If you are at a university, it is likely that they would have a license for SPSS. IMO no other package comes close in terms of human factors. I am a psychologist as well as a math statistician. Full documentation of meta-data, widespread availability of help, ease of use for the portions of analysis like data checking, preparation, description, that make up a subjective 90% of person time on a project are very important to me. YMMV.
The base module covers a wide variety of basic stat. Many specialized packages can read the data files from it or you can save files in the formats for different packages. Also if you need stats that are more in the developmental stage, R procedures can be called directly from SPSS without having to deal with the data prep in R.
SPSS can be expensive to purchase, but having spent many years at the General Accounting Office, I focus on total cost of ownership. In my experience the savings in staff time are many times the purchase/license price.

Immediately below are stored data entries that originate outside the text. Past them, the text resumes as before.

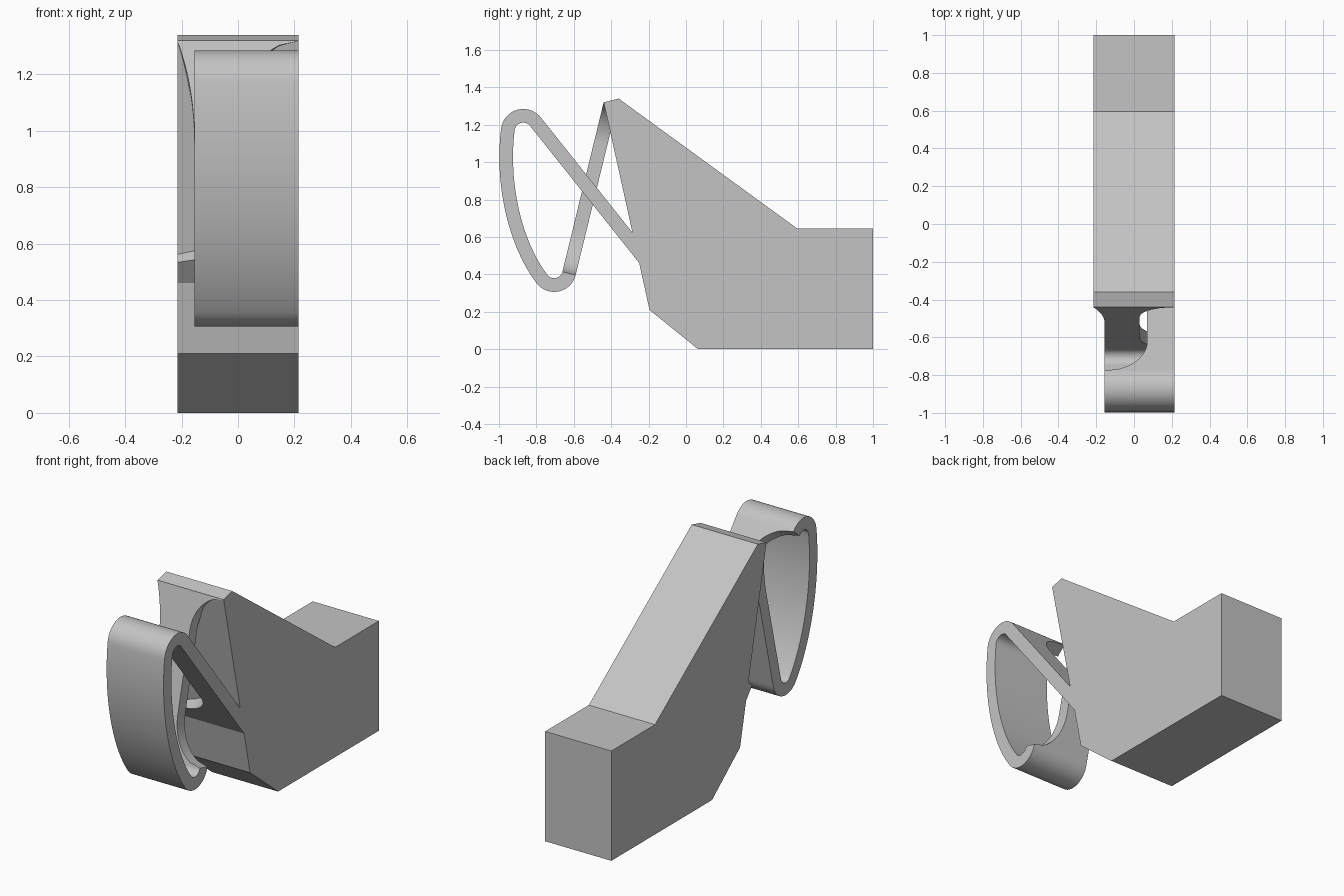
import bpy, bmesh, math
from mathutils import Vector
from mathutils.geometry import interpolate_bezier

cube = bpy.data.objects.get("Cube")
if cube:
    bpy.data.objects.remove(cube, do_unlink=True)

HALF = 0.215          # half width of the body
BAND_RIGHT = -0.155   # narrow side of the spring band
THICK = 0.073

grey = bpy.data.materials.new("light grey")
grey.use_nodes = True
grey.diffuse_color = (0.55, 0.55, 0.55, 1)
grey.node_tree.nodes["Principled BSDF"].inputs["Base Color"].default_value = (0.55, 0.55, 0.55, 1)


def finish(name, bm):
    bmesh.ops.recalc_face_normals(bm, faces=bm.faces)
    mesh = bpy.data.meshes.new(name)
    bm.to_mesh(mesh)
    bm.free()
    mesh.materials.append(grey)
    ob = bpy.data.objects.new(name, mesh)
    bpy.context.collection.objects.link(ob)
    return ob


# Body: a side profile extruded across the width
profile = [(0.065, 0), (1, 0), (1, 0.645), (0.595, 0.645),
           (-0.36, 1.34), (-0.44, 1.32), (-0.25, 0.46), (-0.195, 0.21)]
bm = bmesh.new()
face = bm.faces.new([bm.verts.new((-HALF, y, z)) for y, z in profile])
out = bmesh.ops.extrude_face_region(bm, geom=[face])
bmesh.ops.translate(bm, vec=(2 * HALF, 0, 0),
                    verts=[g for g in out["geom"] if isinstance(g, bmesh.types.BMVert)])
finish("body", bm)


def flare(t):
    """Quarter-round flare: 0 at the slim end, 1 at the wide end."""
    t = min(max(t, 0), 1)
    return 1 - math.sqrt(1 - t * t)


def cap(cy, cz, r, a0, a1, n=20):
    """Round bend of the band, as centreline points."""
    angles = [math.radians(a0 + (a1 - a0) * i / n) for i in range(n + 1)]
    return [Vector((cy + r * math.cos(a), cz + r * math.sin(a))) for a in angles]


def line(p, q, n=60):
    return [p.lerp(q, i / n) for i in range(n + 1)]


# Band centreline: lower strip, top bend, bowed front, bottom bend, upper strip
top_bend = cap(-0.87, 1.165, 0.083, 38, 173)
low_bend = cap(-0.705, 0.425, 0.082, 216, 346)
bow = interpolate_bezier(top_bend[-1], Vector((-0.985, 0.92)),
                         Vector((-0.93, 0.59)), low_bend[0], 40)
bow = [Vector(p[:2]) for p in bow]

stations = []   # centreline point with the two sides of the band
lower_strip = line(Vector((-0.221, 0.483)), top_bend[0])
length = (lower_strip[-1] - lower_strip[0]).length
for p in lower_strip[:-1]:
    s = (p - lower_strip[0]).length
    side = 0.07 - 0.225 * flare((s - length + 0.25) / 0.25) - 0.285 * flare((0.32 - s) / 0.22)
    stations.append((p, side, HALF))
for p in top_bend + bow[1:-1] + low_bend:
    stations.append((p, BAND_RIGHT, HALF))
upper_strip = line(low_bend[-1], Vector((-0.405, 1.31)))
length = (upper_strip[-1] - upper_strip[0]).length
for p in upper_strip[1:]:
    s = (p - upper_strip[0]).length
    wide = 0.03 + 0.185 * (flare((0.25 - s) / 0.25) + flare((s - length + 0.22) / 0.22))
    grow = max(0, (s - length + 0.37) / 0.37)
    stations.append((p, BAND_RIGHT - 0.06 * grow ** 2.2, wide))

# Spring band: sweep a rectangle through the stations
bm = bmesh.new()
rings = []
for i, (p, x0, x1) in enumerate(stations):
    before = stations[max(i - 1, 0)][0]
    after = stations[min(i + 1, len(stations) - 1)][0]
    d = (after - before).normalized()
    n = Vector((d.y, -d.x)) * THICK / 2
    rings.append([bm.verts.new((x, *(p + n * k)))
                  for x, k in ((x0, 1), (x1, 1), (x1, -1), (x0, -1))])
for a, b in zip(rings, rings[1:]):
    for j in range(4):
        k = (j + 1) % 4
        bm.faces.new((a[j], a[k], b[k], b[j]))
bm.faces.new(rings[0])
bm.faces.new(rings[-1])
band = finish("crossed_spring_band", bm)

bpy.ops.object.select_all(action="DESELECT")
band.select_set(True)
bpy.context.view_layer.objects.active = band
bpy.ops.object.shade_smooth_by_angle(angle=math.radians(30))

Also, if you are entering your data in excel, SPSS can read many kinds of files including EXCEL. When you enter your data, I strongly suggest that you fill in most of the information in the data view. IMO that meta-data is important for you to understand your data and for communicating to others about it.
In addition if you want to get into the internals of the stat, all of the algorithms are available for free.

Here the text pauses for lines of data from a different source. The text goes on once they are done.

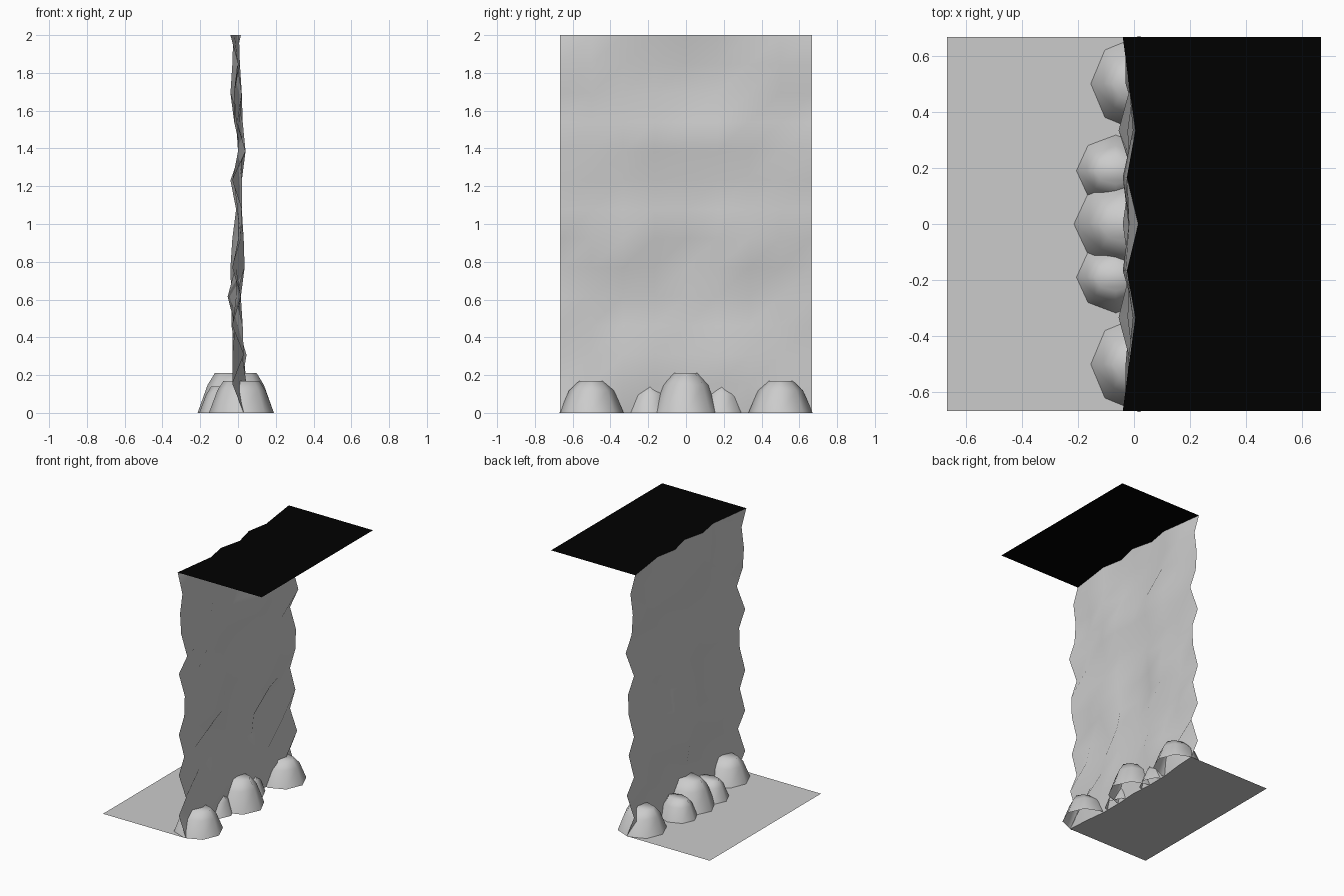
import bpy, math, random

if "Cube" in bpy.data.objects:
    bpy.data.objects.remove(bpy.data.objects["Cube"])

random.seed(11)
HALF = 2 / 3          # half width in x and y
COLS, ROWS = 8, 13    # wall grid


def make_object(name, verts, faces, smooth=False):
    mesh = bpy.data.meshes.new(name)
    mesh.from_pydata(verts, [], faces)
    mesh.update()
    obj = bpy.data.objects.new(name, mesh)
    bpy.context.collection.objects.link(obj)
    for p in mesh.polygons:
        p.use_smooth = smooth
    return obj


def grid_faces(rows, cols):
    w = cols + 1
    return [(r * w + c, r * w + c + 1, (r + 1) * w + c + 1, (r + 1) * w + c)
            for r in range(rows) for c in range(cols)]


# Per row, bottom to top: lowest and highest x offset, and x at the wall's two ends
rows = [(-.01, .03, .03), (-.03, .05, -.03), (-.03, .045, .03), (-.035, .025, -.03),
        (-.055, .015, .015), (-.04, .035, -.03), (-.03, .03, .015), (-.01, .02, .02),
        (-.04, .02, -.03), (0, .04, .04), (-.02, .025, -.01), (-.04, .02, -.02),
        (-.03, .01, 0)]
wall_x = []
for r, (lo, hi, end) in enumerate(rows):
    mid, spread = (lo + hi) / 2, (hi - lo) / 4
    half = [mid + random.uniform(-spread, spread) for _ in range(4)] + [end]
    i, j = random.sample(range(4), 2)
    half[i], half[j] = lo, hi
    if r < 2:         # wall leans over the outer boulders
        half[:4] = [(.01, .0, .0, .02), (.0, .015, .02, .045)][r]
    wall_x.append(half[:0:-1] + half)
top = [.015, -.025, .005, -.018, -.04]
wall_x.append(top[:0:-1] + top)
ys = [-HALF + 2 * HALF * c / COLS for c in range(COLS + 1)]

# Rippled cliff wall, symmetric about y = 0
make_object("cliff_wall",
            [(x, y, 2 * r / ROWS) for r, row in enumerate(wall_x) for x, y in zip(row, ys)],
            grid_faces(ROWS, COLS), True)

# Flat ground on one side of the wall foot
make_object("lower_ground",
            [(-HALF, y, 0) for y in ys] + [(x, y, 0) for x, y in zip(wall_x[0], ys)],
            [f[::-1] for f in grid_faces(1, COLS)])

# Black ledge running back from the wall top
ledge = make_object("upper_ledge",
                    [(x, y, 2) for x, y in zip(wall_x[-1], ys)] + [(HALF, y, 2) for y in ys],
                    [f[::-1] for f in grid_faces(1, COLS)])
black = bpy.data.materials.new("black")
black.diffuse_color = (0, 0, 0, 1)
black.use_nodes = True
black.node_tree.nodes["Principled BSDF"].inputs["Base Color"].default_value = black.diffuse_color
ledge.data.materials.append(black)


# Open-bottomed eight-sided boulders
def boulder(name, x, y, rx, ry, h):
    verts = []
    for sx, sy, z in ((1, 1, 0), (.74, .7, .7), (.55, .38, 1)):
        for k in range(8):
            a = k * math.pi / 4
            verts.append((x + rx * sx * math.cos(a), y + ry * sy * math.sin(a), h * z))
    faces = [(r * 8 + k, r * 8 + (k + 1) % 8, (r + 1) * 8 + (k + 1) % 8, (r + 1) * 8 + k)
             for r in range(2) for k in range(8)]
    faces.append(tuple(range(16, 24)))
    make_object(name, verts, faces, True)


boulder("boulder_centre", -.012, 0, .202, .18, .21)
for side, s in (("left", -1), ("right", 1)):
    boulder("boulder_outer_" + side, .018, s * .5, .172, .17, .17)
    boulder("boulder_inner_" + side, -.065, s * .19, .14, .127, .14)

Art Kendall Social Research Consultants
On 6/28/2012 9:21 AM, djh wrote: > Art - > > 1. Agreed on Ray Koopman - he's one of a kind because incredible > patience and incredible smarts don't usually go together .... > > 2. Thanks so much for reminding me I'm on shaky ground with Excel, > even 2010 with the add-in Dr Vidmar suggested. > > Since I'm reasonably competent in PERL, but not R, I fully intend to > install PDL-stats: > > http://pdl-stats.sourceforge.net/ > > as soon as I have a chance. (My problem right now is that I'm a one- > man operation and simple data collection, even as I've recently > automated it "to the nines", has precluded my establishing a > sufficiently robust software base.) > > In the interim, the results I get in Excel will (I hope) at least > provide a large number of very clear-cut successes and failures so > that: i) Ray can see that the overall approach is (or is not) > "working"; ii) run the less-clear-cut cases himself. >